International real-estate developers have long looked forward to investing in India. But with the global market in a slump for the past few years, the opportunities

How can Indians invest in stock markets of other countries?

Indian citizens had the ability to invest abroad as early as 2003. Investments in mutual funds up to $25,000 in a calendar year were allowed. Since then, the Reserve Bank of India (RBI) has raised the limit to $2,00,000. This has opened up many investment categories for Indian investors. You can invest in stocks, mutual funds, foreign currencies, real estate and insurance policies anywhere in the globe. You could also invest this amount in hedge funds, currencies and currency derivatives. So, the global markets, with its glittering array of financial products, are now just a click away.

Why invest abroad?

For some of you would are interested in equities, there are thousands of shares listed in global equity markets to choose from. But first and foremost, you must be clear on why you want invest abroad. There are many good reasons for investing in equities abroad. For example, as a riskaverse investor, you may simply wish to build a balanced, global portfolio. On the other hand, if you prefer to specialise in technology investments, you would want to buy shares listed in Nasdaq, as most of the world’s leading technology companies are based in the US and quoted on the Nasdaq stock markets. Your reasons for investing abroad could be simply to get a good portfolio diversification or could be to get some alpha returns by finding undervalued or fast-growing stock markets.

How to invest

The procedure for investing in stock markets differs from country to country. To invest in the US markets, you can either go through any of the leading domestic brokers who have tie-ups with US brokerage firms or sign up with an online US broker directly. Your decision will be a function of the quantum of your investable surplus, cost, convenience and frequency of deals. For small and infrequent deals it may make sense to go through a domestic broker. Brokerage, administration charges and other fees tend to be higher abroad. In most European countries, you usually have to open an account with a broker in the relevant country before you can trade.

Japanese markets however have another added complication. You have buy equities in lot sizes of 1,000 shares or occasionally 100 shares. So, the quantum of investment required would be rather large. This makes Japanese markets rather inaccessible to the average retail investor. Some Japanese brokers do offer to deal in ‘mini-stocks’, i.e., multiples of one-tenth of a unit. But you have to enter into such deals only after sufficient research and caution to safeguard your investments.


Procedurally, it is very easy for you to start trading in equities abroad. You need a bank account with a branch that allows foreign remittances, and an account with a provider/domestic brokerage. Domestic service providers have tie-ups with international equity brokers, who allow you to use their platform for trading.
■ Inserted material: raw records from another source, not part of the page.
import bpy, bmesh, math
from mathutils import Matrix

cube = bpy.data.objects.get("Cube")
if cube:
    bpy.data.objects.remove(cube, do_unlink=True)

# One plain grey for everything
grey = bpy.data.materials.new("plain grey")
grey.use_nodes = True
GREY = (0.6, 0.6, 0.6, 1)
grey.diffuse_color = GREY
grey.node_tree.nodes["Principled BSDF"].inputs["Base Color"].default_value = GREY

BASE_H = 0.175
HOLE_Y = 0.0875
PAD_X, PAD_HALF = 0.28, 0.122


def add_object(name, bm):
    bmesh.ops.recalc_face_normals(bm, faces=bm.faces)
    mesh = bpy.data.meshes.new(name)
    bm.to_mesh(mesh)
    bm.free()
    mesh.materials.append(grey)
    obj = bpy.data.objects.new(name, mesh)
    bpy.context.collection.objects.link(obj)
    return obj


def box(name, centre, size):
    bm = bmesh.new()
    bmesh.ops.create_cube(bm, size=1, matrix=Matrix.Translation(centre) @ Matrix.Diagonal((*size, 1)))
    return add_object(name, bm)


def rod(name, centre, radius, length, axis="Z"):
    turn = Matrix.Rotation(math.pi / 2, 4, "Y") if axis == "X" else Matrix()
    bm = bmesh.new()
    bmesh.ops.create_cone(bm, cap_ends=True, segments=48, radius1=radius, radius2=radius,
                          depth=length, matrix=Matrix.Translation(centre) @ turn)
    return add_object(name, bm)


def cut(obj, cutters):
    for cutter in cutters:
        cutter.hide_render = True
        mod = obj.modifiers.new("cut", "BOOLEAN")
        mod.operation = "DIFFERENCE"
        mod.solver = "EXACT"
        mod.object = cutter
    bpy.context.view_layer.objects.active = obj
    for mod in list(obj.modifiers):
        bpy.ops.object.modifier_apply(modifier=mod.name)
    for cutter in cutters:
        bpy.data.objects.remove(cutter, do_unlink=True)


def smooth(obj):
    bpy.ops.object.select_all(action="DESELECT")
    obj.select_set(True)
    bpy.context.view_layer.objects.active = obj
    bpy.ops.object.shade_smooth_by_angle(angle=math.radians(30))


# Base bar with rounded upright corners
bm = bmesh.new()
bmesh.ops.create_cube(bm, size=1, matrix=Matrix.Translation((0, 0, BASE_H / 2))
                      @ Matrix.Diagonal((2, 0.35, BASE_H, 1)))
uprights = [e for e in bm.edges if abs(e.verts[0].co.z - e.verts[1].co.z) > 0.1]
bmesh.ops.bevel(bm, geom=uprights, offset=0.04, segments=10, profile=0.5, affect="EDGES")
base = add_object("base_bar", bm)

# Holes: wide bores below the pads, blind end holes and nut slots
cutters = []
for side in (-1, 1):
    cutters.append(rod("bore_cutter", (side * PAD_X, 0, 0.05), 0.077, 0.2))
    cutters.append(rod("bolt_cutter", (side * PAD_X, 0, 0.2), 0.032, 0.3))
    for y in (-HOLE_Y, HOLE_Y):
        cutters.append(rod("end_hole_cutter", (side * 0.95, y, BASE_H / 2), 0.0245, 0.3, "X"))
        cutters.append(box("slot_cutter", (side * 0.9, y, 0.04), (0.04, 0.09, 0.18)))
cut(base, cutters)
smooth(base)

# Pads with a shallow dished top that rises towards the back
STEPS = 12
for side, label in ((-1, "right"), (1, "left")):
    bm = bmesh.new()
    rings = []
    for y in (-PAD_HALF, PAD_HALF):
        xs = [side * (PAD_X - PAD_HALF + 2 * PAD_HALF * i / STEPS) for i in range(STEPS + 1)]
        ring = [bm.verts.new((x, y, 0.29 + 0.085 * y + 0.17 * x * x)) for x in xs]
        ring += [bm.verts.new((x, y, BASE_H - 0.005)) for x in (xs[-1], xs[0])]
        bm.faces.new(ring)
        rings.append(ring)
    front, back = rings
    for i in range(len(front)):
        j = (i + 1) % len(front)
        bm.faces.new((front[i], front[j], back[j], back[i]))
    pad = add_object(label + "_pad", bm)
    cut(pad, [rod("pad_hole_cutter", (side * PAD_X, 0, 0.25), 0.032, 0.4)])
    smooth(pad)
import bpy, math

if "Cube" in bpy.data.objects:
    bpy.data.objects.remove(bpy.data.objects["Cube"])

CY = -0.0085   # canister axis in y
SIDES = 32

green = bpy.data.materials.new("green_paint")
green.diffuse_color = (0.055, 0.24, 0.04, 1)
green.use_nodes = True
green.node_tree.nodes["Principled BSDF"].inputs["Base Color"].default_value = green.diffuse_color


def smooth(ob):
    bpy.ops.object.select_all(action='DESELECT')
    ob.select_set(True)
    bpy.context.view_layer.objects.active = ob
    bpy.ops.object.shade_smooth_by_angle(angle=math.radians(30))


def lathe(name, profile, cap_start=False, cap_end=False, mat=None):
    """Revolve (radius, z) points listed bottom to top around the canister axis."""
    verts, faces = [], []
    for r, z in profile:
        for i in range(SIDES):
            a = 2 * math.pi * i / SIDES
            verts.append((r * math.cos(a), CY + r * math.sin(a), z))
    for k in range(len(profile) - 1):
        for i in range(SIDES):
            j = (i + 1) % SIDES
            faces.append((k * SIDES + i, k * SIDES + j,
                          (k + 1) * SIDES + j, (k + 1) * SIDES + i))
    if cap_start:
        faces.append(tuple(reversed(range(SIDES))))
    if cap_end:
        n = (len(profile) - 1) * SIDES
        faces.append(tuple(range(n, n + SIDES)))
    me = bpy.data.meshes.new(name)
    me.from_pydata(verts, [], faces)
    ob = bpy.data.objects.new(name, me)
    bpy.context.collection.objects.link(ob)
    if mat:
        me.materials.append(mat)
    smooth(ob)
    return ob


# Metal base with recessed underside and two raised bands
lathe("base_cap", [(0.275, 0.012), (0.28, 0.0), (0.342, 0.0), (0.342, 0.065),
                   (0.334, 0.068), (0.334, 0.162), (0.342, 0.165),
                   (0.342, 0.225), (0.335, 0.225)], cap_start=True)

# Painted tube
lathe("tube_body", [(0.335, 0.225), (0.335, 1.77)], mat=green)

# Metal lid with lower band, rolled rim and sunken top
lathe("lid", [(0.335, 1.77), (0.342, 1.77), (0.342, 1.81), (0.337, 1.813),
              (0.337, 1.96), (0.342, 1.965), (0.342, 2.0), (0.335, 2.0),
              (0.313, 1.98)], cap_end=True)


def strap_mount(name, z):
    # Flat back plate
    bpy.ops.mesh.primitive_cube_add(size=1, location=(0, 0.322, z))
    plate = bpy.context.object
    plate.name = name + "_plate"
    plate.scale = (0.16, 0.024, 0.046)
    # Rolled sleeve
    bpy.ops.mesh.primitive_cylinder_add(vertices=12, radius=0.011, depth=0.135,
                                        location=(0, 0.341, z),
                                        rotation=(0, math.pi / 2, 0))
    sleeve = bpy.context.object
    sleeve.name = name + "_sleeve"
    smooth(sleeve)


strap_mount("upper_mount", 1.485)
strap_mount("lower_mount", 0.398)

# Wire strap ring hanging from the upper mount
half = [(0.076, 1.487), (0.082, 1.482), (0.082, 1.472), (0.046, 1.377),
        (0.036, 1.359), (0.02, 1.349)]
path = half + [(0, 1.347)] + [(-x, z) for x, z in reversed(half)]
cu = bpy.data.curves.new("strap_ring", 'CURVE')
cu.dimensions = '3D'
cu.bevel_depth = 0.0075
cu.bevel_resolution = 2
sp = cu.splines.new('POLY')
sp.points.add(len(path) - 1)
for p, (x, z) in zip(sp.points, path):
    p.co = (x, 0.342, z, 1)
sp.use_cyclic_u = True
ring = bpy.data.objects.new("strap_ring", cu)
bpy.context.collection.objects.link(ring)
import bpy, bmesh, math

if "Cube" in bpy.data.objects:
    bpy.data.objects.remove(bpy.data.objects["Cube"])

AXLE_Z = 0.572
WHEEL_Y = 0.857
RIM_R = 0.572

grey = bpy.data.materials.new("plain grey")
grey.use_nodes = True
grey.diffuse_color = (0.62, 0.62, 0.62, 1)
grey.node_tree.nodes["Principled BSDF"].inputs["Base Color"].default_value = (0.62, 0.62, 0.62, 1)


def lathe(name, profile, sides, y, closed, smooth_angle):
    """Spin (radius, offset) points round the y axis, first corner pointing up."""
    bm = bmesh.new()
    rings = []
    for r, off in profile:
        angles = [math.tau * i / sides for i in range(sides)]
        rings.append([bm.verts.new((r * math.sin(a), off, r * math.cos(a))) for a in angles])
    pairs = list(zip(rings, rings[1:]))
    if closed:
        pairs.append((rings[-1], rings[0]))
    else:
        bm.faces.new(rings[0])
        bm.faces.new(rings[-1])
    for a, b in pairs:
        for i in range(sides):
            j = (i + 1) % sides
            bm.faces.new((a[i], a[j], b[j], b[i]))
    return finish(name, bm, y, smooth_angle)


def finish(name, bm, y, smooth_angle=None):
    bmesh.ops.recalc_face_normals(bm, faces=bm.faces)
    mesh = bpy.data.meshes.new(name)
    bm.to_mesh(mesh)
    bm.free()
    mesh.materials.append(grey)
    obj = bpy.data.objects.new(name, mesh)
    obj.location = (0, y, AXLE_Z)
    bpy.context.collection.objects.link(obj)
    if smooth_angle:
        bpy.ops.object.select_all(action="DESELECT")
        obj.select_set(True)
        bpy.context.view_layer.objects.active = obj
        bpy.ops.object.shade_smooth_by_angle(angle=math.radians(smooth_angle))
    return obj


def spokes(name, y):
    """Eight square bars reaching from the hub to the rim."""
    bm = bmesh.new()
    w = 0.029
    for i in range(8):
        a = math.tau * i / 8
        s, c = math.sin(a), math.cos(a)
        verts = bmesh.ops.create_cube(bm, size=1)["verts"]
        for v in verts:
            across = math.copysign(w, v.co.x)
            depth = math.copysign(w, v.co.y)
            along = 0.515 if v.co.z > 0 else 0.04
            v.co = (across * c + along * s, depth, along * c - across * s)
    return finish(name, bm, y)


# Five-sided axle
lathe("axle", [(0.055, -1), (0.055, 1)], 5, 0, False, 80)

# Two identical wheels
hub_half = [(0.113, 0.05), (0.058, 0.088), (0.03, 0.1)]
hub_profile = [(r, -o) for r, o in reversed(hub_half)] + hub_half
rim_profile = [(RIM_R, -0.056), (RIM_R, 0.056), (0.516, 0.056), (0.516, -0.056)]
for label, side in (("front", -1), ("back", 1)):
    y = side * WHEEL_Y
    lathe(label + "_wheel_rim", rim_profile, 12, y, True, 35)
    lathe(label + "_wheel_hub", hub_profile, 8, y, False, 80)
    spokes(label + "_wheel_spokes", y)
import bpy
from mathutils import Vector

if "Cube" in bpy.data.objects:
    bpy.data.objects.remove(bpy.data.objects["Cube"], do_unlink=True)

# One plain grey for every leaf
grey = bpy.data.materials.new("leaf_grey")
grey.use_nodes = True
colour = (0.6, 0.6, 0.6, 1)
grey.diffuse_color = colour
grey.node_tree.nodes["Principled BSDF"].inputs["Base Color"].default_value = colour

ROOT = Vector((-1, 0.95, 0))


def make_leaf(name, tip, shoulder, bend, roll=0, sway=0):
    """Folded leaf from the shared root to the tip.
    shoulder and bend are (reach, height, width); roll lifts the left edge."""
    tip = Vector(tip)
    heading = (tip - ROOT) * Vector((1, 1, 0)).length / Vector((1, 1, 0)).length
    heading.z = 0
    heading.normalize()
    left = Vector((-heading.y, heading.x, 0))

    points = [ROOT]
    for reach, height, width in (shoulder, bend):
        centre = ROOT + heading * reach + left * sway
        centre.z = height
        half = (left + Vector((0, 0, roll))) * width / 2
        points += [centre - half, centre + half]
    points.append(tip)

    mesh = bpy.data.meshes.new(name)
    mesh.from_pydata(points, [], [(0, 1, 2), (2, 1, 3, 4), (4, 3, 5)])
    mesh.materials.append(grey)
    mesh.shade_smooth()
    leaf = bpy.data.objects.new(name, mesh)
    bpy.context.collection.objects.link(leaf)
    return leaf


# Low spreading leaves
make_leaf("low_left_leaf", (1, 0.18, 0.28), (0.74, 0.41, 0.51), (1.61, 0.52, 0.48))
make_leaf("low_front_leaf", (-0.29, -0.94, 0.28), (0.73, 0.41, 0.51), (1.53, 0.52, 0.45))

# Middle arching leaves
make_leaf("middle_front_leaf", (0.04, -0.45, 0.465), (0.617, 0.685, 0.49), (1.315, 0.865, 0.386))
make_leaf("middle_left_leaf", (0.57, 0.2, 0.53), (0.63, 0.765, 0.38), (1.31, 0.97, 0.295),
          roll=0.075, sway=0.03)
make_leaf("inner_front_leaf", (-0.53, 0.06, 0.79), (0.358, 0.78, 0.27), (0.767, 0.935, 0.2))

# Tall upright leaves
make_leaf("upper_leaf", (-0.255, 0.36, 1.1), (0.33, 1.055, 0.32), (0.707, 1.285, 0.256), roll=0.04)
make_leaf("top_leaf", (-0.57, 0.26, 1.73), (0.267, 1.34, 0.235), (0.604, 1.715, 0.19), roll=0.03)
You have to transfer your investment corpus to your brokerage account by filling up Form A2. The money is transferred in a day or two. You can buy shares in a matter of a few clicks on your trading screen. Similarly, you can sell your investments online. You can transfer your money electronically back to your bank account.


There are some risks involved when you trade in a foreign country. You need to consider these before getting in. They are:

Currency risk

Investing abroad is for people who are thoroughly informed or who are very brave of the biggest minefields you encounter in international investing. You may be lucky enough to invest in a foreign share that runs up 50 percent. But if the local currency halves in value against the rupee, you will be no better off than earlier. Let’s look at this with an example. On January 1, Re 1 is equal to 1.50 Philippino pesos. You spend Rs 15,000 buying 100 shares in a Philippine brewer at 150 pesos per share. On December 1, the shares in the brewing company have doubled in value to 300 pesos. Your investment is now worth 30,000 pesos. Unfortunately, the exchange rate is now Re 1 = 0.75 pesos. Converted back to rupees, your investment is still only worth Rs.15,000.

Custody risk

In many countries, including India, investors get some degree of protection from frauds, bankruptcies and misdeeds of the broker with whom you have entrusted your investments. For example, under UK laws, a UK investor enjoys a high degree of protection when he places his money with an authorised UK investment firm. Any losses he suffers if the firm collapses will be made good to a maximum of £48,000.

The scheme is funded by insurance contributions paid for by member firms, and ultimately backed by the government’s own guarantee. If you have such a safety net you do not have to worry constantly about whether you can trust those handling your money. Such protection may not be available in other countries or these laws do not extend to foreign investors. It is therefore possible that you may lose everything in the event of fraud, negligence or mismanagement.

Reading up

about investor protection norms in the country you want to invest in may go a long way in safeguarding your money.

Investing in global stock markets will be rewarding for investors who acquire in depth knowledge on the functioning of international stock markets.